■ **YOUR TASK**:
Line count for "hole": report how many lines in this material hold that string, with the number alone as the answer.

■ **INPUT DATA**:
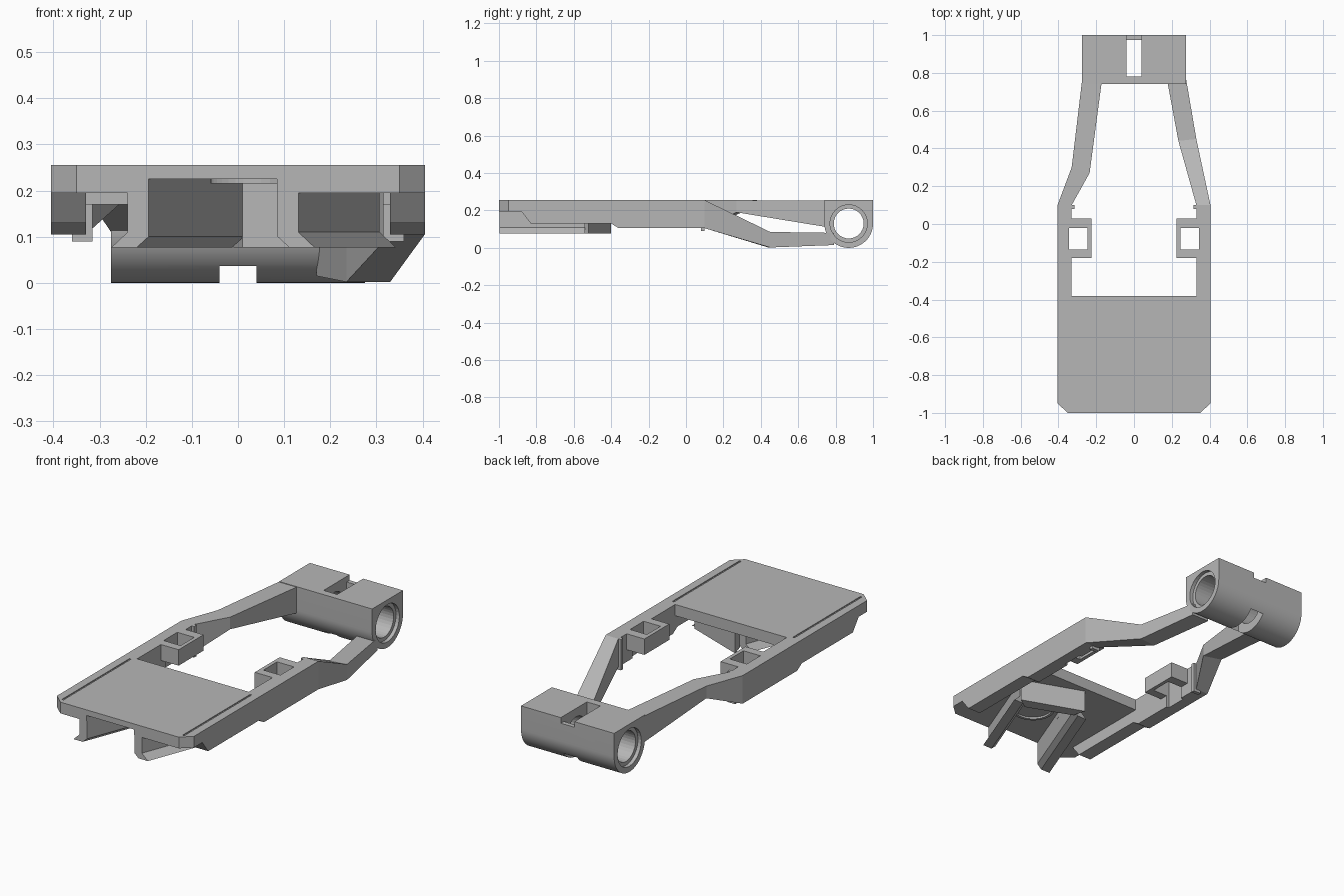
import bpy, bmesh, math

old = bpy.data.objects.get("Cube")
if old:
    bpy.data.objects.remove(old, do_unlink=True)

grey = bpy.data.materials.new("plain grey")
grey.use_nodes = True
grey.diffuse_color = (0.47, 0.47, 0.47, 1)
grey.node_tree.nodes["Principled BSDF"].inputs["Base Color"].default_value = (0.47, 0.47, 0.47, 1)


def loft(name, sections):
    """Solid skinned through matching rings of points."""
    bm = bmesh.new()
    rings = [[bm.verts.new(p) for p in s] for s in sections]
    for a, b in zip(rings, rings[1:]):
        for i in range(len(a)):
            j = (i + 1) % len(a)
            bm.faces.new((a[i], a[j], b[j], b[i]))
    bm.faces.new(rings[0][::-1])
    bm.faces.new(rings[-1])
    bmesh.ops.recalc_face_normals(bm, faces=bm.faces)
    mesh = bpy.data.meshes.new(name)
    bm.to_mesh(mesh)
    bm.free()
    mesh.materials.append(grey)
    ob = bpy.data.objects.new(name, mesh)
    bpy.context.collection.objects.link(ob)
    return ob


def slab(name, outline, z0, z1):
    return loft(name, [[(x, y, z) for x, y in outline] for z in (z0, z1)])


def bar(name, profile, x0, x1):
    return loft(name, [[(x, y, z) for y, z in profile] for x in (x0, x1)])


def box(name, x0, x1, y0, y1, z0, z1):
    return slab(name, [(x0, y0), (x1, y0), (x1, y1), (x0, y1)], z0, z1)


def arc(cy, cz, r, start, end, n):
    angles = [math.radians(start + (end - start) * i / n) for i in range(n + 1)]
    return [(cy + r * math.cos(a), cz + r * math.sin(a)) for a in angles]


def cut(target, cutter):
    mod = target.modifiers.new("cut", 'BOOLEAN')
    mod.operation = 'DIFFERENCE'
    mod.solver = 'EXACT'
    mod.object = cutter
    cutter.hide_render = True
    cutter.hide_set(True)
    cutter.display_type = 'WIRE'


# Front plate with chamfered corners
plate = slab("plate", [(-.405, -.95), (-.35, -1), (.35, -1), (.405, -.95),
                       (.405, -.38), (-.405, -.38)], .195, .255)

# Skewed channel under the plate, with its clip: two legs and a cross bar
SLOPE = .385
inner_left, inner_right = (.01, -.47), (.253, -.564)
cut(plate, slab("channel_cutter", [(-.215, -1.05), (.065, -1.05), inner_right, inner_left], .15, .225))
slab("clip_crossbar", [inner_left, inner_right, (.315, -.52), (-.01, -.4)], .077, .23)
for name, inner, side, back in (("clip_leg_right", -.195, -1, -.46), ("clip_leg_left", .085, 1, -.54)):
    outer = inner + side * .045
    section = [(inner, .23), (inner, .1), (inner + side * .025, .077),
               (outer + side * .035, .077), (outer, .11), (outer, .23)]
    loft(name, [[(x + SLOPE * (y + 1), y, z) for x, z in section] for y in (-.998, back)])

# Shallow round rim in the channel
ring = slab("channel_rim", arc(.05, -.74, .11, 0, 350, 35), .215, .23)
cut(ring, slab("rim_cutter", arc(.05, -.74, .095, 0, 350, 35), .2, .24))

# Side rails, sockets and panel grooves
rail_profile = [(-.88, .195), (-.83, .13), (-.4, .13), (-.36, .105), (.1, .105),
                (.1, .255), (-.38, .255), (-.38, .195)]
for side, label in ((1, "left"), (-1, "right")):
    rail = bar("rail_" + label, rail_profile, side * .33, side * .405)
    socket = box("socket_" + label, side * .225, side * .33, -.18, .03, .17, .255)
    hole = box("socket_cutter_" + label, side * .245, side * .345, -.135, -.02, .05, .3)
    cut(rail, hole)
    cut(socket, hole)
    cut(plate, box("groove_cutter_" + label, side * .352, side * .362, -.97, -.4, .25, .3))
    box("rail_nub_" + label, side * .315, side * .36, .08, .1, .09, .255)


def station(outer, inner, z0, z1):
    return [(*outer, z0), (*inner, z0), (*inner, z1), (*outer, z1)]


# Right arm runs high, left arm dips low
loft("arm_right", [station((-.405, .1), (-.33, .1), .105, .255),
                   station((-.33, .3), (-.235, .27), .19, .255),
                   station((-.275, .76), (-.17, .76), .11, .252)])
loft("arm_left", [station((.405, .1), (.33, .1), .105, .255),
                  station((.33, .45), (.235, .44), .002, .085),
                  station((.272, .79), (.17, .79), .015, .08)])

# Hinge barrel: flat top, round bottom, bored along its length
CY, CZ = .87, .13
barrel = bar("hinge_barrel", [(.74, .255), (1, .255)] + arc(CY, CZ, .13, 0, -180, 32), -.275, .275)
cut(barrel, bar("bore_cutter", arc(CY, CZ, .08, 0, 348.75, 31), -.4, .4))
for side in (1, -1):
    cut(barrel, bar("counterbore_cutter", arc(CY, CZ, .1, 0, 348.75, 31), side * .255, side * .4))
cut(barrel, box("slot_cutter", -.04, .04, .78, .975, -.1, .4))
cut(barrel, box("notch_cutter", -.04, .04, .96, 1.1, .225, .4))

# Keep flat faces crisp and the barrel smooth
bpy.ops.object.select_all(action='DESELECT')
barrel.select_set(True)
bpy.context.view_layer.objects.active = barrel
bpy.ops.object.shade_smooth_by_angle(angle=math.radians(30))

■ **ANSWER TO THIS TASK**:
3